I believe that it does indeed. But my evidence is totally anecdotal, based on what I’ve seen as a nursing home volunteer over the last 13+ years.
So I’ve conducted lengthy searches here and there, now and then, on the internet. And to my amazement, have found virtually nothing on the subject.
We live in a nation where 10% of those over 65 will develop the form of dementia known as Alzheimer’s; if we live to 85, our chances of developing it are apparently 50/50. We also live in a nation where roughly 76% self-identify as Christian, according to the U.S. Census Bureau.
Wouldn’t you think some clinician somewhere in these United States would be interested enough to investigate how our faith impacts something as devastating as slipping into dementia?
I looked again recently, starting out with www.scholar.google.com, where I do a lot of searching of medical-journal articles for my daily work. I found almost nothing there, medically speaking, which seems impossible; I must go back and try again using different search terms.
I did find lots of plain ol’ web listings purporting to address this issue – more than 5.7 million of them, with a simple search for combinations of words such as Alzheimer's, faith and truth.
There was a nicely written article headlined, “Yes, Faith Does Change the Alzheimer’s Journey.” It was written by a woman whose mother had Alzheimer’s. But she really didn’t address how it impacted her mother. She just said that she was on a personal pilgrimage of some sort, and then realized that this wasn’t about her, but about her mother, who was after all the one with the disease. So no insights there.
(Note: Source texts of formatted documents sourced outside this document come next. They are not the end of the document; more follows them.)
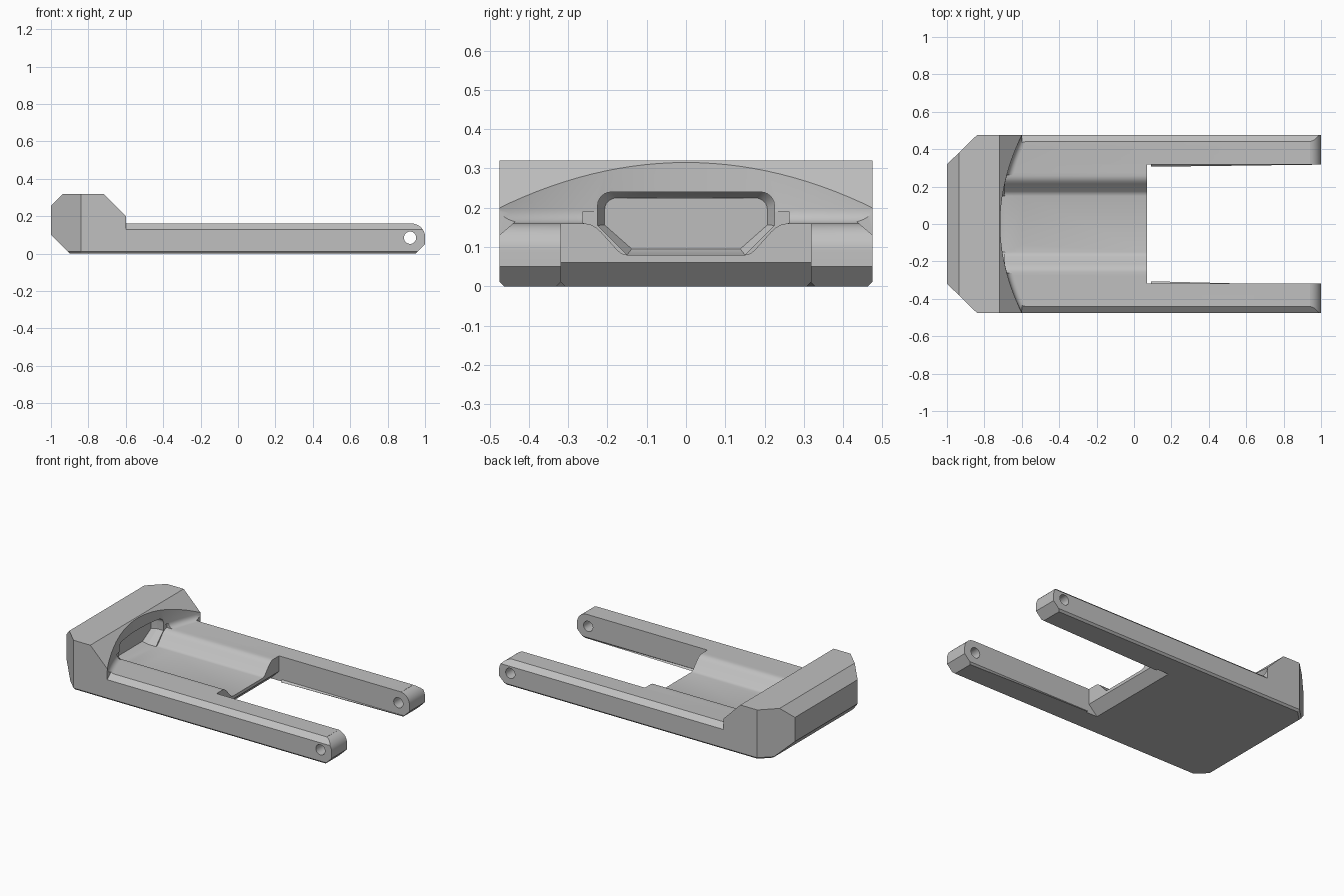
import bpy, bmesh, math

cube = bpy.data.objects.get("Cube")
if cube:
    bpy.data.objects.remove(cube, do_unlink=True)

HALF = 0.475      # half width
FLOOR = 0.16      # deck height

grey = bpy.data.materials.new("plain_grey")
grey.use_nodes = True
colour = (0.53, 0.53, 0.53, 1)
grey.diffuse_color = colour
grey.node_tree.nodes["Principled BSDF"].inputs["Base Color"].default_value = colour


def loft(name, rings, bevel_bottom=0):
    """Closed solid through matching rings of points."""
    bm = bmesh.new()
    loops = [[bm.verts.new(p) for p in ring] for ring in rings]
    n = len(loops[0])
    for a, b in zip(loops, loops[1:]):
        for i in range(n):
            j = (i + 1) % n
            bm.faces.new((a[i], a[j], b[j], b[i]))
    bm.faces.new(loops[0])
    bm.faces.new(loops[-1])
    if bevel_bottom:
        edges = [e for e in bm.edges if all(abs(v.co.z) < 1e-6 for v in e.verts)]
        bmesh.ops.bevel(bm, geom=edges, offset=bevel_bottom, segments=1, affect='EDGES')
    bmesh.ops.recalc_face_normals(bm, faces=bm.faces)
    mesh = bpy.data.meshes.new(name)
    bm.to_mesh(mesh)
    bm.free()
    obj = bpy.data.objects.new(name, mesh)
    bpy.context.collection.objects.link(obj)
    return obj


def prism(name, pts, axis, lo, hi, **kw):
    """Extrude a 2D outline along one axis."""
    place = {'x': lambda p, t: (t, p[0], p[1]),
             'y': lambda p, t: (p[0], t, p[1]),
             'z': lambda p, t: (p[0], p[1], t)}[axis]
    return loft(name, [[place(p, t) for p in pts] for t in (lo, hi)], **kw)


def mirrored(half):
    return half + [(-a, b) for a, b in reversed(half)]


def arc(cx, cz, r, start, end, steps):
    angles = [math.radians(start + (end - start) * i / steps) for i in range(steps + 1)]
    return [(cx + r * math.cos(a), cz + r * math.sin(a)) for a in angles]


def wall_x(y):
    """Concave front wall of the raised head."""
    return -0.715 + y * y / 1.954


# Body: side silhouette, tall head and long deck with rounded tips
side = [(-0.85, -0.05), (-1, 0.1), (-1, 0.255), (-0.935, 0.32), (-0.72, 0.32), (-0.6, 0.2)]
side += [(0.94, 0.2)] + arc(0.93, 0.09, 0.07, 81, 0, 10) + [(1, 0.05), (0.9, -0.05)]
body = prism("fork_body", side, 'y', -0.6, 0.6)

# Plan outline: clipped rear corners, open slot, small bottom chamfer
upper = [(-1.05, 0.27), (-0.84, HALF), (1.05, HALF), (1.05, 0.318), (0.07, 0.318)]
plan = prism("plan", upper + [(x, -y) for x, y in reversed(upper)], 'z', 0, 0.5, bevel_bottom=0.012)

# Deck cut: curved wall with a fillet at its foot
rings = []
for i in range(33):
    y = -0.55 + 1.1 * i / 32
    x = wall_x(y)
    foot = arc(x + 0.035, FLOOR + 0.035, 0.035, 180, 270, 6)
    rings.append([(px, y, pz) for px, pz in [(x, 0.4)] + foot + [(1.2, FLOOR), (1.2, 0.4)]])
deck = loft("deck_cut", rings)

# Trough along the deck with eased edges
half = [(0.15, 0.08), (0.163, 0.083), (0.174, 0.091), (0.215, 0.137),
        (0.228, 0.149), (0.242, 0.157), (0.262, 0.161), (0.262, 0.19)]
trough = prism("trough_cut", mirrored(half), 'x', -0.69, 0.3)

# Pocket under the head, tapering toward its curved back wall
corner = arc(0.19, 0.205, 0.035, 0, 90, 6)
half = [(0.15, 0.08), (0.225, 0.155)] + corner
section = mirrored(half + [(0.1, 0.24), (0, 0.24)])
section = [p for i, p in enumerate(section) if i == 0 or p != section[i - 1]]


def pocket_ring(x, width, bottom, top):
    scale = (top - bottom) / 0.16
    return [(x + y * y / 1.954, y * width, bottom + (z - 0.08) * scale) for y, z in section]


pocket = loft("pocket_cut", [pocket_ring(-0.6, 1, 0.08, 0.24), pocket_ring(-0.76, 1, 0.08, 0.24),
                             pocket_ring(-0.79, 0.92, 0.095, 0.225)])

# Undercut at the slot end, arm edge chamfers and pin holes
undercut = prism("undercut", [(-0.01, -0.02), (0.09, -0.02), (0.09, 0.08)], 'y', -0.318, 0.318)
edges = [prism("edge_cut", [(s * 0.405, 0.19), (s * 0.51, 0.1), (s * 0.51, 0.19)], 'x', -0.6, 1.2)
         for s in (-1, 1)]
hole = prism("hole_cut", arc(0.92, 0.085, 0.033, 0, 345, 23), 'y', -0.7, 0.7)

# Combine
cutters = [plan, deck, trough, pocket, undercut, *edges, hole]
for cutter in cutters:
    cutter.hide_render = True
    mod = body.modifiers.new(cutter.name, 'BOOLEAN')
    mod.operation = 'INTERSECT' if cutter is plan else 'DIFFERENCE'
    mod.solver = 'EXACT'
    mod.object = cutter
graph = bpy.context.evaluated_depsgraph_get()
result = bpy.data.meshes.new_from_object(body.evaluated_get(graph))
body.modifiers.clear()
body.data = result
for cutter in cutters:
    bpy.data.objects.remove(cutter, do_unlink=True)

# Finish
result.materials.clear()
result.materials.append(grey)
for obj in bpy.context.selected_objects:
    obj.select_set(False)
body.select_set(True)
bpy.context.view_layer.objects.active = body
bpy.ops.object.shade_smooth_by_angle(angle=math.radians(28))
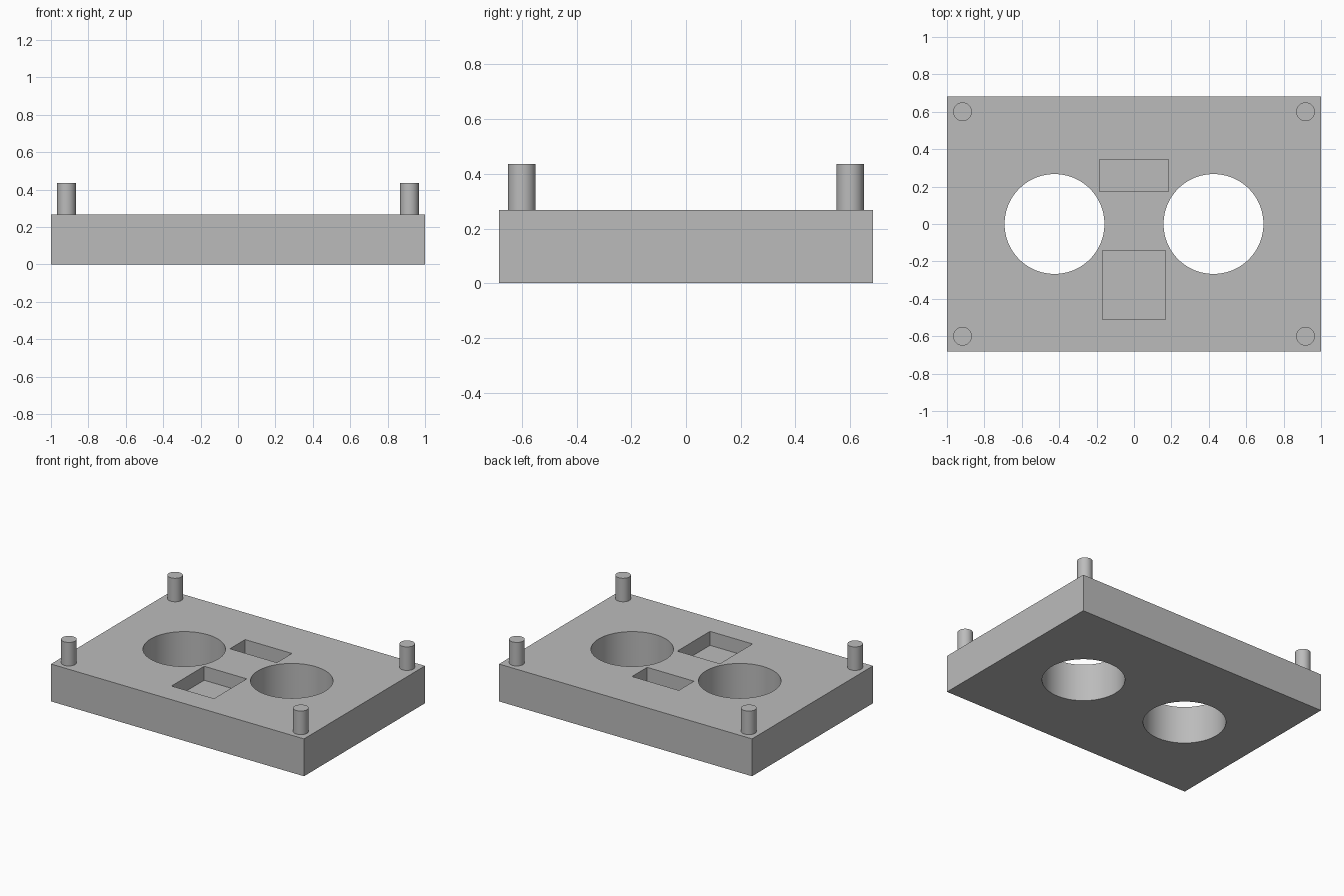
import bpy
from math import radians

old = bpy.data.objects.get("Cube")
if old:
    bpy.data.objects.remove(old, do_unlink=True)

PLATE_TOP = 0.267
PIN_TOP = 0.435
POCKET_DEPTH = 0.1

# Single grey plastic
grey = bpy.data.materials.new("plain_grey")
grey.use_nodes = True
colour = (0.5, 0.5, 0.5, 1)
grey.diffuse_color = colour
grey.node_tree.nodes["Principled BSDF"].inputs["Base Color"].default_value = colour


def box(name, x, y, z):
    """Box spanning the given (low, high) ranges."""
    spans = (x, y, z)
    bpy.ops.mesh.primitive_cube_add(size=1, location=[(a + b) / 2 for a, b in spans])
    ob = bpy.context.object
    ob.name = name
    ob.scale = [b - a for a, b in spans]
    bpy.ops.object.transform_apply(location=False, rotation=False, scale=True)
    ob.data.materials.append(grey)
    return ob


def cylinder(name, x, y, radius, low, high, sides):
    bpy.ops.mesh.primitive_cylinder_add(
        vertices=sides, radius=radius, depth=high - low, location=(x, y, (low + high) / 2))
    ob = bpy.context.object
    ob.name = name
    ob.data.materials.append(grey)
    return ob


def smooth(ob):
    bpy.ops.object.select_all(action="DESELECT")
    ob.select_set(True)
    bpy.context.view_layer.objects.active = ob
    bpy.ops.object.shade_smooth_by_angle(angle=radians(30))


# Base plate
plate = box("base_plate", (-1, 1), (-0.683, 0.683), (0, PLATE_TOP))

# Two through holes and two blind pockets
floor = PLATE_TOP - POCKET_DEPTH
cutters = [cylinder("hole_cutter", side * 0.425, 0, 0.267, -0.1, 0.4, 96) for side in (-1, 1)]
cutters.append(box("front_pocket_cutter", (-0.168, 0.168), (-0.511, -0.142), (floor, 0.4)))
cutters.append(box("back_pocket_cutter", (-0.185, 0.185), (0.174, 0.345), (floor, 0.4)))

for cutter in cutters:
    cutter.hide_render = True
    bpy.context.view_layer.objects.active = plate
    cut = plate.modifiers.new(cutter.name, "BOOLEAN")
    cut.operation = "DIFFERENCE"
    cut.solver = "EXACT"
    cut.object = cutter
    bpy.ops.object.modifier_apply(modifier=cut.name)
    bpy.data.objects.remove(cutter, do_unlink=True)
smooth(plate)

# Corner pins
for x_name, x in (("right", -0.917), ("left", 0.917)):
    for y_name, y in (("front", -0.6), ("back", 0.6)):
        pin = cylinder(f"{y_name}_{x_name}_pin", x, y, 0.05, PLATE_TOP, PIN_TOP, 48)
        smooth(pin)
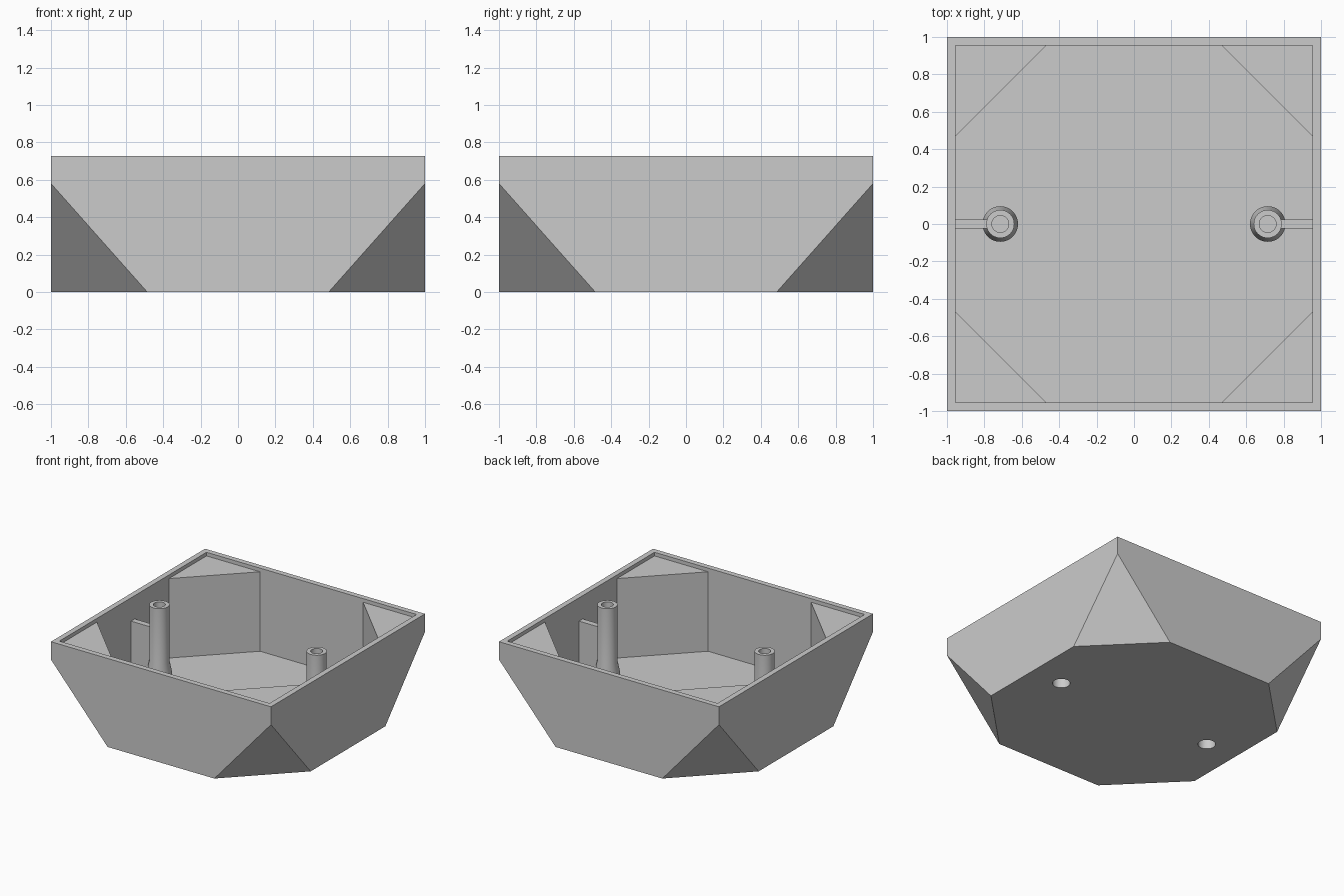
import bpy, bmesh
from math import radians
from mathutils import Matrix

cube = bpy.data.objects.get("Cube")
if cube:
    bpy.data.objects.remove(cube, do_unlink=True)

HEIGHT = 0.727
FLOOR = 0.044
INNER = 0.955      # half width of the cavity
SHELF = 0.697      # height of the corner shelves
POST_X = 0.715
BORE = 0.067

grey = bpy.data.materials.new("light_grey")
grey.use_nodes = True
colour = (0.6, 0.6, 0.6, 1)
grey.diffuse_color = colour
grey.node_tree.nodes["Principled BSDF"].inputs["Base Color"].default_value = colour


def add_object(name, bm, cutter=False):
    bmesh.ops.recalc_face_normals(bm, faces=bm.faces)
    mesh = bpy.data.meshes.new(name)
    bm.to_mesh(mesh)
    bm.free()
    mesh.materials.append(grey)
    obj = bpy.data.objects.new(name, mesh)
    bpy.context.collection.objects.link(obj)
    if cutter:
        obj.hide_render = True
        obj.hide_viewport = True
        obj.display_type = 'WIRE'
    return obj


def box(x0, x1, y0, y1, z0, z1):
    bm = bmesh.new()
    bmesh.ops.create_cube(bm, size=1)
    bmesh.ops.scale(bm, vec=(x1 - x0, y1 - y0, z1 - z0), verts=bm.verts)
    bmesh.ops.translate(bm, vec=((x0 + x1) / 2, (y0 + y1) / 2, (z0 + z1) / 2), verts=bm.verts)
    return bm


def trim_corners(bm, point, normal):
    # Slice the same plane off all four corners and cap it
    for sx in (-1, 1):
        for sy in (-1, 1):
            res = bmesh.ops.bisect_plane(
                bm, geom=bm.verts[:] + bm.edges[:] + bm.faces[:],
                plane_co=(sx * point[0], sy * point[1], point[2]),
                plane_no=(sx * normal[0], sy * normal[1], normal[2]), clear_outer=True)
            edges = [e for e in res["geom_cut"] if isinstance(e, bmesh.types.BMEdge)]
            bmesh.ops.contextual_create(bm, geom=edges)


def cut(target, cutter):
    mod = target.modifiers.new(cutter.name, 'BOOLEAN')
    mod.operation = 'DIFFERENCE'
    mod.solver = 'EXACT'
    mod.object = cutter


# Outer shell with sloping lower corners
bm = box(-1, 1, -1, 1, 0, HEIGHT)
trim_corners(bm, (1, 1, 0.58), (0.58, 0.58, -0.515))
shell = add_object("tray_shell", bm)

# Eight-sided cavity, plus a shallow square recess above the corner shelves
bm = box(-INNER, INNER, -INNER, INNER, FLOOR, HEIGHT + 0.1)
trim_corners(bm, (INNER, 0.468, 0), (1, 1, 0))
cut(shell, add_object("cavity_cutter", bm, True))
bm = box(-INNER, INNER, -INNER, INNER, SHELF, HEIGHT + 0.2)
cut(shell, add_object("recess_cutter", bm, True))

# Post profile: screw bore, flared base, shaft, blind top hole
PROFILE = [(0, 0.17), (BORE, 0.17), (BORE, FLOOR), (0.095, FLOOR), (0.095, 0.17),
           (0.075, 0.27), (0.075, HEIGHT), (0.045, HEIGHT), (0.045, 0.2), (0, 0.2)]

for side, s in (("left", 1), ("right", -1)):
    # Screw hole through the floor
    bm = bmesh.new()
    bmesh.ops.create_cone(bm, cap_ends=True, segments=48, radius1=BORE, radius2=BORE,
                          depth=0.3, matrix=Matrix.Translation((s * POST_X, 0, 0)))
    cut(shell, add_object(side + "_hole_cutter", bm, True))

    # Screw post
    bm = bmesh.new()
    verts = [bm.verts.new((r, 0, z)) for r, z in PROFILE]
    edges = [bm.edges.new(pair) for pair in zip(verts, verts[1:])]
    bmesh.ops.spin(bm, geom=verts + edges, cent=(0, 0, 0), axis=(0, 0, 1),
                   angle=radians(360), steps=48)
    bmesh.ops.remove_doubles(bm, verts=bm.verts, dist=0.0005)
    bmesh.ops.translate(bm, vec=(s * POST_X, 0, 0), verts=bm.verts)
    post = add_object(side + "_screw_post", bm)
    bpy.ops.object.select_all(action='DESELECT')
    post.select_set(True)
    bpy.context.view_layer.objects.active = post
    bpy.ops.object.shade_smooth_by_angle(angle=radians(25))

    # Rib joining the post to the side wall
    x0, x1 = sorted((s * (POST_X + 0.069), s * (INNER + 0.005)))
    add_object(side + "_rib", box(x0, x1, -0.024, 0.024, FLOOR - 0.005, 0.535))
There was another article outlining the search for “dementia and a resurrection theology.” I think it was promoting the use of religious ritual to help the senile find themselves again. According to this article, such “very familiar practices” as communion “witness to the spiritual meaning of a person’s life.” Whatever that means. Is it ritual that gives our lives “spiritual meaning,” or reflects the “spiritual meaning” of our lives? A strange teaching.
The Alzheimer’s Association has posted dozens of links to pages entitled “Walking in Faith,” or some variation thereof. But they don’t seem to have anything to do with Christian faith; I’m not sure what the point is, except that the Association seems to be reaching out to churches for support.
I did find one intriguing report. Published in 2010, its abstract describes a very small study of just 64 Alzheimer’s patients, with two tests conducted 12 months apart. The researchers' conclusion:“Higher levels of religiosity in Alzheimer's dementia seem to correlate with a slower cognitive and behavioral decline, with a corresponding significant reduction of the caregiver's burden.”
Very interesting and worth noting. But still, eventually we all end up at the same place. What I want to know is if peace and joy prevail for Christians, even through the challenges suffered by those with Alzheimer’s.
Have any of you come across this sort of research, dear readers?
(originally posted 10/29/13)